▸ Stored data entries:
=== Begin Enclosure ===

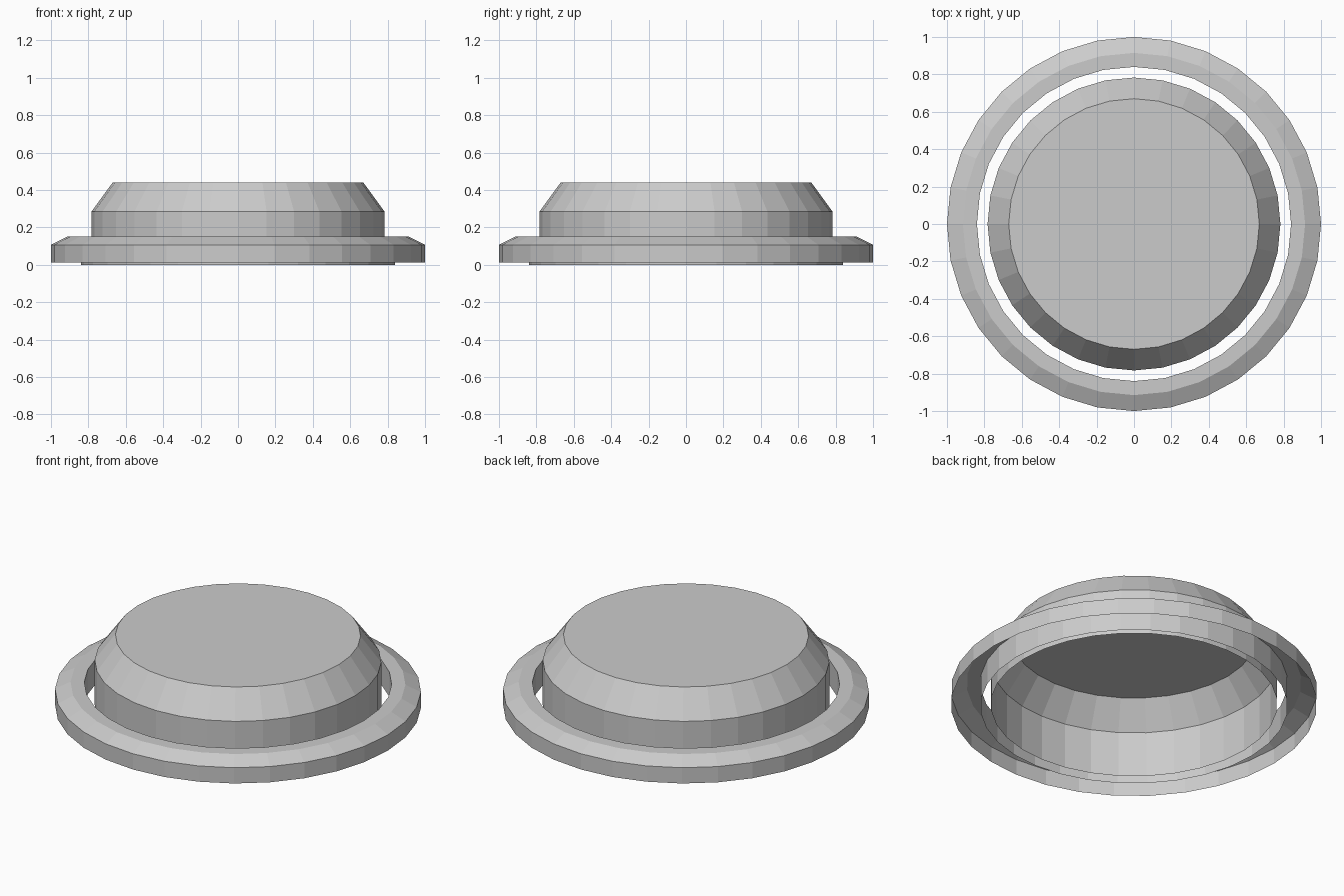
import bpy, bmesh
from math import cos, sin, tau

if "Cube" in bpy.data.objects:
    bpy.data.objects.remove(bpy.data.objects["Cube"])

SIDES = 32


def lathe(name, profile, cap_top=False):
    """Spin an open (radius, height) profile around z into a thin shell."""
    bm = bmesh.new()
    rings = [[bm.verts.new((r * cos(tau * i / SIDES), r * sin(tau * i / SIDES), z))
              for i in range(SIDES)] for r, z in profile]
    for low, high in zip(rings, rings[1:]):
        for i in range(SIDES):
            j = (i + 1) % SIDES
            bm.faces.new((low[i], low[j], high[j], high[i]))
    if cap_top:
        bm.faces.new(rings[-1])
    mesh = bpy.data.meshes.new(name)
    bm.to_mesh(mesh)
    bm.free()
    obj = bpy.data.objects.new(name, mesh)
    bpy.context.collection.objects.link(obj)
    return obj


# Outer ring: outer wall, bevel, flat top, inner wall; open underneath
lathe("outer_ring", [(1.0, 0.012), (1.0, 0.107), (0.915, 0.15), (0.84, 0.15), (0.84, 0.0)])

# Raised button: straight wall and tapered shoulder, closed top, hollow underneath
lathe("button_cap", [(0.783, 0.012), (0.783, 0.285), (0.67, 0.44)], cap_top=True)
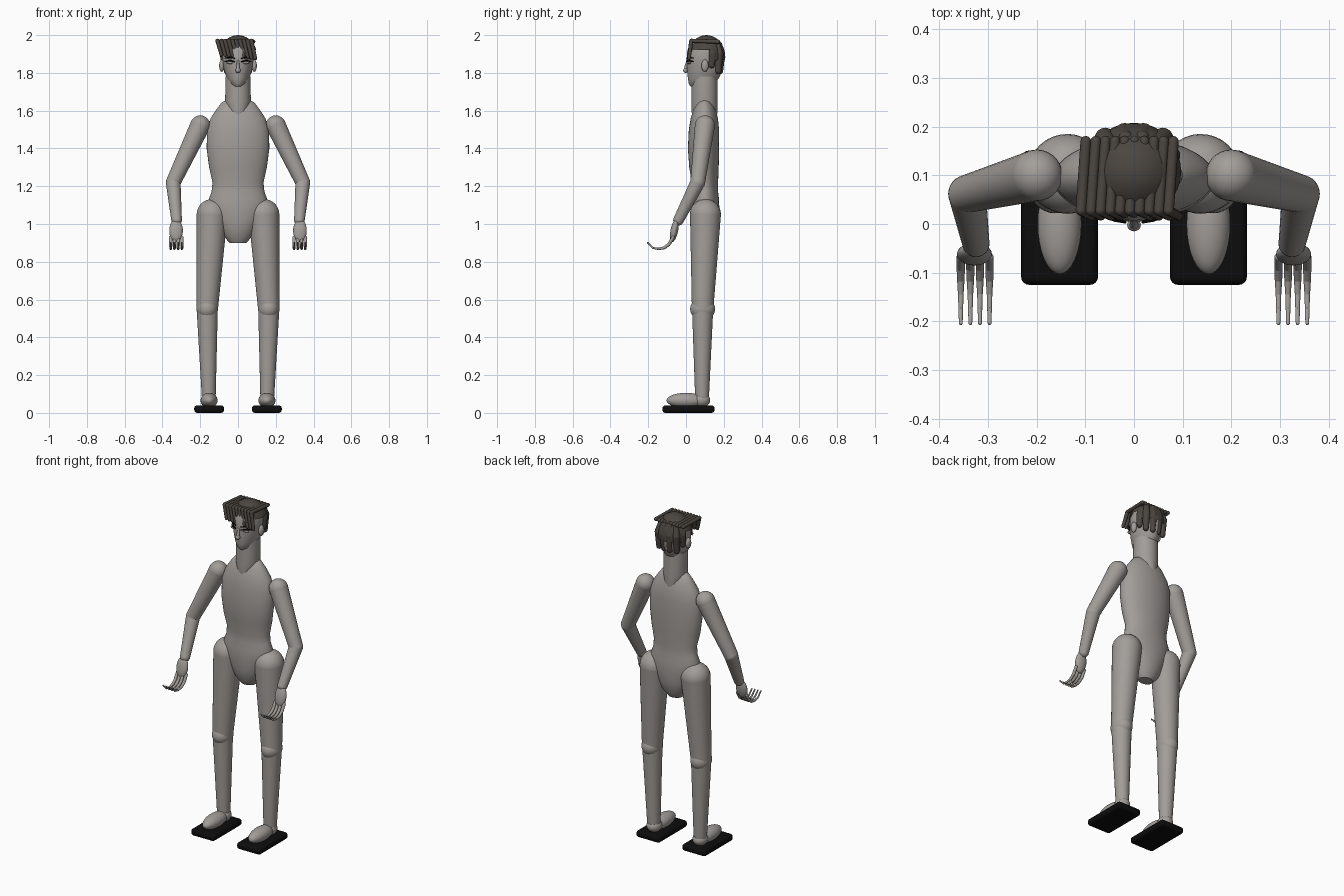
import bpy, bmesh, math
from mathutils import Vector, Matrix

if "Cube" in bpy.data.objects:
    bpy.data.objects.remove(bpy.data.objects["Cube"])


def material(name, rgb):
    m = bpy.data.materials.new(name)
    m.use_nodes = True
    m.diffuse_color = (*rgb, 1)
    m.node_tree.nodes["Principled BSDF"].inputs["Base Color"].default_value = (*rgb, 1)
    return m


skin = material("warm_grey_skin", (0.36, 0.34, 0.32))
hair = material("dark_brown_hair", (0.07, 0.06, 0.05))
black = material("black", (0.004, 0.004, 0.004))


def finish(bm, name, mat):
    bmesh.ops.recalc_face_normals(bm, faces=bm.faces)
    mesh = bpy.data.meshes.new(name)
    bm.to_mesh(mesh)
    bm.free()
    mesh.materials.append(mat)
    obj = bpy.data.objects.new(name, mesh)
    bpy.context.collection.objects.link(obj)
    for o in bpy.context.selected_objects:
        o.select_set(False)
    obj.select_set(True)
    bpy.context.view_layer.objects.active = obj
    bpy.ops.object.shade_smooth_by_angle(angle=math.radians(40))
    return obj


def ellipsoid(name, centre, radii, mat, tilt=0, keep=None):
    bm = bmesh.new()
    m = Matrix.Translation(centre) @ Matrix.Rotation(tilt, 4, "X") @ Matrix.Diagonal((*radii, 1))
    bmesh.ops.create_uvsphere(bm, u_segments=32, v_segments=20, radius=1, matrix=m)
    if keep:
        cut = [f for f in bm.faces if not keep(f.calc_center_median())]
        bmesh.ops.delete(bm, geom=cut, context="FACES")
    return finish(bm, name, mat)


def loft(name, rings, mat, segments=36):
    """Stack of elliptical rings: (z, y centre, x radius, y radius)."""
    bm = bmesh.new()
    loops = []
    for z, cy, rx, ry in rings:
        angles = [math.tau * i / segments for i in range(segments)]
        loops.append([bm.verts.new((rx * math.cos(a), cy + ry * math.sin(a), z)) for a in angles])
    for low, high in zip(loops, loops[1:]):
        for i in range(segments):
            j = (i + 1) % segments
            bm.faces.new((low[i], low[j], high[j], high[i]))
    bm.faces.new(loops[0])
    bm.faces.new(loops[-1])
    return finish(bm, name, mat)


def chain(name, points, radii, mat, segments=20):
    """Tapered tubes joined by round balls."""
    bm = bmesh.new()
    pts = [Vector(p) for p in points]
    for p, r in zip(pts, radii):
        bmesh.ops.create_uvsphere(bm, u_segments=segments, v_segments=segments // 2,
                                  radius=r, matrix=Matrix.Translation(p))
    for a, b, ra, rb in zip(pts, pts[1:], radii, radii[1:]):
        d = b - a
        m = Matrix.Translation((a + b) / 2) @ d.to_track_quat("Z", "Y").to_matrix().to_4x4()
        bmesh.ops.create_cone(bm, cap_ends=False, segments=segments, radius1=ra,
                              radius2=rb, depth=d.length, matrix=m)
    return finish(bm, name, mat)


# Torso, neck and head
loft("torso", [(0.9, 0.1, 0.045, 0.035), (0.94, 0.1, 0.08, 0.06), (1.0, 0.1, 0.11, 0.072),
               (1.07, 0.1, 0.15, 0.077), (1.13, 0.1, 0.155, 0.075), (1.17, 0.1, 0.14, 0.07),
               (1.22, 0.1, 0.135, 0.07), (1.3, 0.095, 0.153, 0.078), (1.4, 0.093, 0.166, 0.083),
               (1.5, 0.095, 0.164, 0.08), (1.56, 0.097, 0.145, 0.072), (1.61, 0.098, 0.112, 0.058),
               (1.645, 0.098, 0.085, 0.04), (1.66, 0.098, 0.055, 0.015)], skin)
loft("neck", [(1.55, 0.098, 0.03, 0.066), (1.6, 0.098, 0.062, 0.068),
              (1.65, 0.098, 0.068, 0.068), (1.78, 0.098, 0.066, 0.068)], skin)
loft("head", [(1.728, 0.07, 0.025, 0.045), (1.74, 0.08, 0.042, 0.065), (1.77, 0.092, 0.06, 0.082),
              (1.82, 0.1, 0.075, 0.095), (1.87, 0.102, 0.082, 0.098), (1.92, 0.103, 0.084, 0.096),
              (1.955, 0.104, 0.07, 0.08), (1.975, 0.105, 0.045, 0.05)], skin)

# Nose
chain("nose_bridge", [(0, 0.008, 1.87), (0, -0.003, 1.815)], (0.005, 0.01), skin, 12)
ellipsoid("nose_tip", (0, -0.002, 1.813), (0.014, 0.013, 0.013), skin)

# Cropped hair cap
ellipsoid("hair_cap", (0, 0.108, 1.885), (0.102, 0.1, 0.115), hair,
          keep=lambda c: c.z > (1.915 if c.y < 0.14 else 1.87))

# Swept fringe of parallel strands
for i in range(10):
    x = -0.105 + 0.02 * i
    drop = 0.002 * i
    chain(f"fringe_strand_{i + 1}",
          [(x + 0.006, 0.17, 1.965), (x - 0.004, 0.028, 1.97), (x + 0.017, 0.016, 1.895 - drop)],
          (0.011, 0.011, 0.009), hair, 12)

# Locks hanging down the back of the head
for i, degrees in enumerate((-66, -41, -14, 14, 41, 66)):
    a = math.radians(degrees)
    reach = 0.09 if abs(degrees) == 41 else 0.08
    x, y = reach * math.sin(a), 0.108 + reach * math.cos(a)
    foot = 1.81 if abs(degrees) < 60 else 1.84
    chain(f"back_lock_{i + 1}", [(x * 0.85, y - 0.01, 1.95), (x, y, 1.9), (x, y - 0.005, foot)],
          (0.016, 0.022, 0.016), hair, 16)

# Everything that comes in pairs
for side, s in (("left", 1), ("right", -1)):
    # Face details
    ellipsoid(f"{side}_ear", (s * 0.086, 0.1, 1.838), (0.014, 0.019, 0.032), skin)
    ellipsoid(f"{side}_eye", (s * 0.04, 0.018, 1.855), (0.02, 0.012, 0.008), skin)
    for part, z in (("lash", 1.862), ("brow", 1.88)):
        chain(f"{side}_{part}", [(s * 0.018, 0.004, z - 0.003), (s * 0.042, 0.01, z + 0.003),
                                 (s * 0.068, 0.038, z - 0.002)], (0.003, 0.005, 0.003), black, 8)

    # Arm
    shoulder, elbow, wrist = (s * 0.2, 0.1, 1.522), (s * 0.343, 0.062, 1.22), (s * 0.325, -0.04, 1.02)
    chain(f"{side}_upper_arm", [shoulder, elbow], (0.053, 0.039), skin, 28)
    chain(f"{side}_forearm", [elbow, wrist], (0.039, 0.028), skin, 28)
    ellipsoid(f"{side}_hand", (s * 0.328, -0.062, 0.965), (0.036, 0.02, 0.062), skin, tilt=-0.2)
    for i in range(4):
        x = s * (0.297 + 0.0197 * i)
        chain(f"{side}_finger_{i + 1}",
              [(x, -0.068, 0.93), (x, -0.09, 0.893), (x, -0.115, 0.874), (x, -0.145, 0.868),
               (x, -0.175, 0.873), (x, -0.204, 0.902)],
              (0.009, 0.009, 0.008, 0.006, 0.005, 0.004), skin, 10)

    # Leg
    hip, knee, ankle = (s * 0.137, 0.103, 1.05), (s * 0.163, 0.088, 0.55), (s * 0.155, 0.085, 0.09)
    chain(f"{side}_thigh", [hip, knee], (0.082, 0.057), skin, 32)
    ellipsoid(f"{side}_knee", knee, (0.056, 0.066, 0.06), skin)
    chain(f"{side}_shin", [knee, ankle], (0.056, 0.037), skin, 32)

    # Foot on its slab
    ellipsoid(f"{side}_foot", (s * 0.153, 0.0, 0.066), (0.045, 0.103, 0.04), skin)
    ellipsoid(f"{side}_heel", (s * 0.153, 0.082, 0.068), (0.042, 0.046, 0.038), skin)
    bm = bmesh.new()
    bmesh.ops.create_cube(bm, size=1, matrix=Matrix.Translation((s * 0.153, 0.013, 0.02))
                          @ Matrix.Diagonal((0.158, 0.276, 0.04, 1)))
    bmesh.ops.bevel(bm, geom=bm.edges[:], offset=0.016, segments=4, profile=0.5, affect="EDGES")
    finish(bm, f"{side}_slab", black)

=== End Enclosure ===

▸ Work request: In the records, locate each line holding the string "radii" and copy it.

▸ Solution to the problem:
def ellipsoid(name, centre, radii, mat, tilt=0, keep=None):
    m = Matrix.Translation(centre) @ Matrix.Rotation(tilt, 4, "X") @ Matrix.Diagonal((*radii, 1))
def chain(name, points, radii, mat, segments=20):
    for p, r in zip(pts, radii):
    for a, b, ra, rb in zip(pts, pts[1:], radii, radii[1:]):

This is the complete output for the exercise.